Records for this exercise Block Start

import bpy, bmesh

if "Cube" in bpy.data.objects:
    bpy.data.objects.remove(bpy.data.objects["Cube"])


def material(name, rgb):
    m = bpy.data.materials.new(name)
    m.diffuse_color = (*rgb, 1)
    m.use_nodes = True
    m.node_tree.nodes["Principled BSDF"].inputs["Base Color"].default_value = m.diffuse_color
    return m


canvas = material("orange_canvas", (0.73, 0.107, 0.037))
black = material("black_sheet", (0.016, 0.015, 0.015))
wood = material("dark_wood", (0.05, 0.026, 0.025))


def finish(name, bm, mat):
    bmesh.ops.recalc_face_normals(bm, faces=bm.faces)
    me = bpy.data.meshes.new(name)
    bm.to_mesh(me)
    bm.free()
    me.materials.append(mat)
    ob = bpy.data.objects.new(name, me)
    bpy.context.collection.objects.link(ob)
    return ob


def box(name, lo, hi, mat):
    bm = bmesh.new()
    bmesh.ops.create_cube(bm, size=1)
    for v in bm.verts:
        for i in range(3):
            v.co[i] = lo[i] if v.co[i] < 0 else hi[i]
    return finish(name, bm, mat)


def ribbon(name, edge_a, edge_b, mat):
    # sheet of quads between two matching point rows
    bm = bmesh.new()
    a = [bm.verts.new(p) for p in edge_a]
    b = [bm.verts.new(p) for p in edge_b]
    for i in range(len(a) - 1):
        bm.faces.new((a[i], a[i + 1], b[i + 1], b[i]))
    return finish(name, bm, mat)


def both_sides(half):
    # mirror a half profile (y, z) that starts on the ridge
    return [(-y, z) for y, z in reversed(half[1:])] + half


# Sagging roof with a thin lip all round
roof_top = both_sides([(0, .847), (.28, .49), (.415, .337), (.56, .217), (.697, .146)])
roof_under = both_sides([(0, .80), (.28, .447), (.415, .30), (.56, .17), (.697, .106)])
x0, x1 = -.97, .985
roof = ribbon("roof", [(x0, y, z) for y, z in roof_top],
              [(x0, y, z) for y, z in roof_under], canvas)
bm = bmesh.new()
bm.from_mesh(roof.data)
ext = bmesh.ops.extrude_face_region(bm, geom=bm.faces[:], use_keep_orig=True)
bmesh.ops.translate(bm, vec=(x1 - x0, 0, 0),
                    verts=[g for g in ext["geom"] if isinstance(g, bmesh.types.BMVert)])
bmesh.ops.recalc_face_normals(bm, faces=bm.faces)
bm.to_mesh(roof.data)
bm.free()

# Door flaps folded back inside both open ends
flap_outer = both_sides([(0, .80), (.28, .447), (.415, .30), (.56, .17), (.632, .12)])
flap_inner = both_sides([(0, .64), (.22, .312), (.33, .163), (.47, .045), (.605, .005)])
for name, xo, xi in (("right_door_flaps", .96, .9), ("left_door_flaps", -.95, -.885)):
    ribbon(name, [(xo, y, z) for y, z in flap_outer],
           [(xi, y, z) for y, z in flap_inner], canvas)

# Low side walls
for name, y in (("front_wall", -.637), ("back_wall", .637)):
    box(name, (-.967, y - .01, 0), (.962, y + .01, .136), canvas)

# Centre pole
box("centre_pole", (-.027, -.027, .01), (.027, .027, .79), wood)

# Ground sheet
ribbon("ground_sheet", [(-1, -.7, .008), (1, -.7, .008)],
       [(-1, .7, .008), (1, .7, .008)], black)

Records for this exercise Block End

# What to produce:
Copy out every record above once more, precisely as written.

# Response to this task:
import bpy, bmesh

if "Cube" in bpy.data.objects:
    bpy.data.objects.remove(bpy.data.objects["Cube"])


def material(name, rgb):
    m = bpy.data.materials.new(name)
    m.diffuse_color = (*rgb, 1)
    m.use_nodes = True
    m.node_tree.nodes["Principled BSDF"].inputs["Base Color"].default_value = m.diffuse_color
    return m


canvas = material("orange_canvas", (0.73, 0.107, 0.037))
black = material("black_sheet", (0.016, 0.015, 0.015))
wood = material("dark_wood", (0.05, 0.026, 0.025))


def finish(name, bm, mat):
    bmesh.ops.recalc_face_normals(bm, faces=bm.faces)
    me = bpy.data.meshes.new(name)
    bm.to_mesh(me)
    bm.free()
    me.materials.append(mat)
    ob = bpy.data.objects.new(name, me)
    bpy.context.collection.objects.link(ob)
    return ob


def box(name, lo, hi, mat):
    bm = bmesh.new()
    bmesh.ops.create_cube(bm, size=1)
    for v in bm.verts:
        for i in range(3):
            v.co[i] = lo[i] if v.co[i] < 0 else hi[i]
    return finish(name, bm, mat)


def ribbon(name, edge_a, edge_b, mat):
    # sheet of quads between two matching point rows
    bm = bmesh.new()
    a = [bm.verts.new(p) for p in edge_a]
    b = [bm.verts.new(p) for p in edge_b]
    for i in range(len(a) - 1):
        bm.faces.new((a[i], a[i + 1], b[i + 1], b[i]))
    return finish(name, bm, mat)


def both_sides(half):
    # mirror a half profile (y, z) that starts on the ridge
    return [(-y, z) for y, z in reversed(half[1:])] + half


# Sagging roof with a thin lip all round
roof_top = both_sides([(0, .847), (.28, .49), (.415, .337), (.56, .217), (.697, .146)])
roof_under = both_sides([(0, .80), (.28, .447), (.415, .30), (.56, .17), (.697, .106)])
x0, x1 = -.97, .985
roof = ribbon("roof", [(x0, y, z) for y, z in roof_top],
              [(x0, y, z) for y, z in roof_under], canvas)
bm = bmesh.new()
bm.from_mesh(roof.data)
ext = bmesh.ops.extrude_face_region(bm, geom=bm.faces[:], use_keep_orig=True)
bmesh.ops.translate(bm, vec=(x1 - x0, 0, 0),
                    verts=[g for g in ext["geom"] if isinstance(g, bmesh.types.BMVert)])
bmesh.ops.recalc_face_normals(bm, faces=bm.faces)
bm.to_mesh(roof.data)
bm.free()

# Door flaps folded back inside both open ends
flap_outer = both_sides([(0, .80), (.28, .447), (.415, .30), (.56, .17), (.632, .12)])
flap_inner = both_sides([(0, .64), (.22, .312), (.33, .163), (.47, .045), (.605, .005)])
for name, xo, xi in (("right_door_flaps", .96, .9), ("left_door_flaps", -.95, -.885)):
    ribbon(name, [(xo, y, z) for y, z in flap_outer],
           [(xi, y, z) for y, z in flap_inner], canvas)

# Low side walls
for name, y in (("front_wall", -.637), ("back_wall", .637)):
    box(name, (-.967, y - .01, 0), (.962, y + .01, .136), canvas)

# Centre pole
box("centre_pole", (-.027, -.027, .01), (.027, .027, .79), wood)

# Ground sheet
ribbon("ground_sheet", [(-1, -.7, .008), (1, -.7, .008)],
       [(-1, .7, .008), (1, .7, .008)], black)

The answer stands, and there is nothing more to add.